Backing Up Control Files
Use the ALTER DATABASE BACKUP CONTROLFILE statement to back up your control files. You have two options:
- Back up the control file to a binary file (duplicate of existing control file) using the following statement:
- ALTER DATABASE BACKUP CONTROLFILE TO ‘/oracle/backup/control.bkp’;
- Produce SQL statements that can later be used to re-create your control file:
- ALTER DATABASE BACKUP CONTROLFILE TO TRACE;
This command writes a SQL script to a trace file where it can be captured and edited to reproduce the control file. View the alert log to determine the name and location of the trace file.
Recovering a Control File Using a Current Copy
This section presents ways that you can recover your control file from a current backup or from a multiplexed copy.
Recovering from Control File Corruption Using a Control File Copy
This procedure assumes that one of the control files specified in the CONTROL_FILES parameter is corrupted, that the control file directory is still accessible, and that you have a multiplexed copy of the control file.
- With the instance shut down, use an operating system command to overwrite the bad control file with a good copy
- % cp /u03/oracle/prod/control03.ctl /u02/oracle/prod/control02.ctl
- Start SQL*Plus and open the database:
- SQL> STARTUP
Recovering from Permanent Media Failure Using a Control File Copy
This procedure assumes that one of the control files specified in the CONTROL_FILES parameter is inaccessible due to a permanent media failure and that you have a multiplexed copy of the control file.
- With the instance shut down, use an operating system command to copy the current copy of the control file to a new, accessible location:
- % cp /u01/oracle/prod/control01.ctl /u04/oracle/prod/control03.ctl
- Edit the CONTROL_FILES parameter in the initialization parameter file to replace the bad location with the new location:
- CONTROL_FILES = (/u01/oracle/prod/control01.ctl,
- Start SQL*Plus and open the database:
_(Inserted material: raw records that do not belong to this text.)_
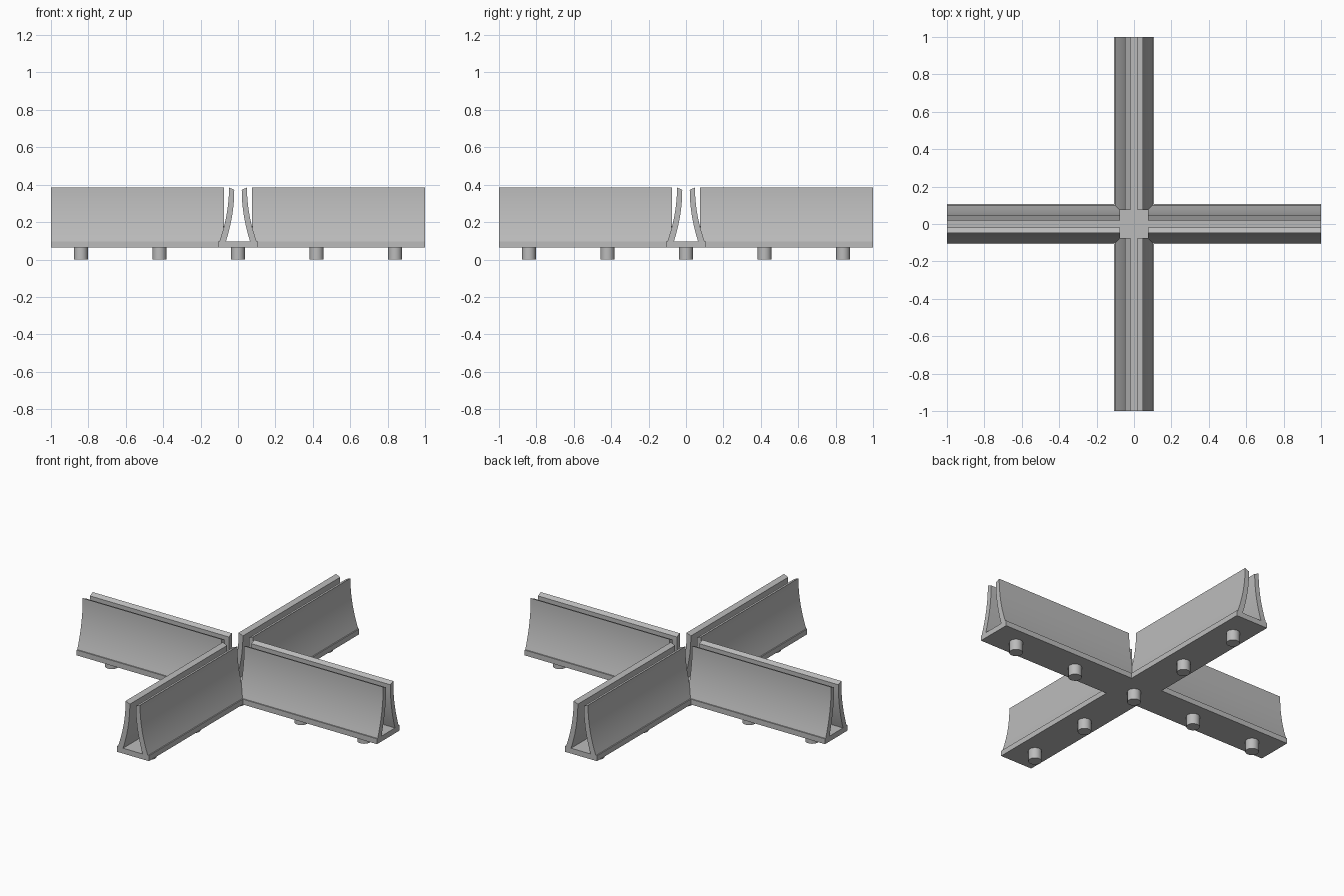
import bpy, bmesh, math
from mathutils import Matrix

cube = bpy.data.objects.get("Cube")
if cube:
    bpy.data.objects.remove(cube, do_unlink=True)

grey = bpy.data.materials.new("plain_grey")
grey.use_nodes = True
grey.diffuse_color = (0.5, 0.5, 0.5, 1)
grey.node_tree.nodes["Principled BSDF"].inputs["Base Color"].default_value = (0.5, 0.5, 0.5, 1)

HALF = 0.107              # half width of the base
BOTTOM, FLOOR, TOP = 0.064, 0.096, 0.385
GAP = 0.075               # walls begin this far from the centre
STEPS = 12


def finish(name, bm, smooth=False):
    bmesh.ops.recalc_face_normals(bm, faces=bm.faces)
    mesh = bpy.data.meshes.new(name)
    bm.to_mesh(mesh)
    bm.free()
    obj = bpy.data.objects.new(name, mesh)
    bpy.context.collection.objects.link(obj)
    mesh.materials.append(grey)
    if smooth:
        bpy.ops.object.select_all(action='DESELECT')
        obj.select_set(True)
        bpy.context.view_layer.objects.active = obj
        bpy.ops.object.shade_smooth_by_angle(angle=math.radians(30))
    return obj


# Cross-shaped base plate
bm = bmesh.new()
outline = []
for k in range(4):
    turn = Matrix.Rotation(k * math.pi / 2, 3, 'Z')
    for x, y in ((1, -HALF), (1, HALF), (HALF, HALF)):
        outline.append(bm.verts.new(turn @ Matrix.Translation((x, y, BOTTOM)).translation))
plate = bm.faces.new(outline)
new = bmesh.ops.extrude_face_region(bm, geom=[plate])["geom"]
bmesh.ops.translate(bm, vec=(0, 0, FLOOR - BOTTOM),
                    verts=[v for v in new if isinstance(v, bmesh.types.BMVert)])
finish("cross_base", bm)


# Curved rail walls, mitred against the neighbouring arm near the floor
def rail_wall(name, side, angle):
    bm = bmesh.new()
    rings = []
    for i in range(STEPS + 1):
        s = i / STEPS
        outer = 0.048 + 0.052 * s * s
        inner = 0.020 + 0.045 * s * s
        z_out = TOP + (FLOOR - TOP) * s
        z_in = TOP - 0.012 + (FLOOR - TOP + 0.012) * s
        rings.append([bm.verts.new(p) for p in (
            (max(GAP, outer), side * outer, z_out), (1, side * outer, z_out),
            (1, side * inner, z_in), (GAP, side * inner, z_in))])
    for a, b in zip(rings, rings[1:]):
        for j in range(4):
            k = (j + 1) % 4
            bm.faces.new((a[j], a[k], b[k], b[j]))
    bm.faces.new(rings[0])
    bm.faces.new(rings[-1])
    bmesh.ops.rotate(bm, verts=bm.verts, matrix=Matrix.Rotation(angle, 3, 'Z'))
    finish(name, bm, smooth=True)


for k, arm in enumerate(("left", "back", "right", "front")):
    for side, label in ((1, "a"), (-1, "b")):
        rail_wall(f"{arm}_wall_{label}", side, k * math.pi / 2)


# Round pegs under the base
def peg(name, x, y):
    bm = bmesh.new()
    bmesh.ops.create_cone(bm, cap_ends=True, segments=24, radius1=0.037, radius2=0.037,
                          depth=BOTTOM, matrix=Matrix.Translation((x, y, BOTTOM / 2)))
    finish(name, bm, smooth=True)


peg("centre_peg", 0, 0)
for d in (-0.84, -0.42, 0.42, 0.84):
    peg("cross_peg", d, 0)
    peg("long_peg", 0, d)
- SQL> STARTUP
If you have multiplexed control files, you can get the database started up quickly by editing the CONTROL_FILES initialization parameter. Remove the bad control file from CONTROL_FILES setting and you can restart the database immediately. Then you can perform the reconstruction of the bad control file and at some later time shut down and restart the database after editing the CONTROL_FILES initialization parameter to include the recovered control file.
Dropping Control Files
You want to drop control files from the database, for example, if the location of a control file is no longer appropriate. Remember that the database should have at least two control files at all times.
- Shut down the database.
- Edit the CONTROL_FILES parameter in the database initialization parameter file to delete the old control file name.
- Restart the database.
How to identify the control files
SYS>select * from v$controlfile;
How to duplex (or) add multiple control file by using pfile
control_files = /u01/prd/cprd1.ctl , /u01/prd/cprd2.ctl , /u01/prd/cprd3.ctl , /u01/prd/cprd4.ctl
$ cd prd
$cp cprd1.ctl cprd3.ctl
$cp cprd1.ctl cprd4.ctl
SYS>select name from v$control file;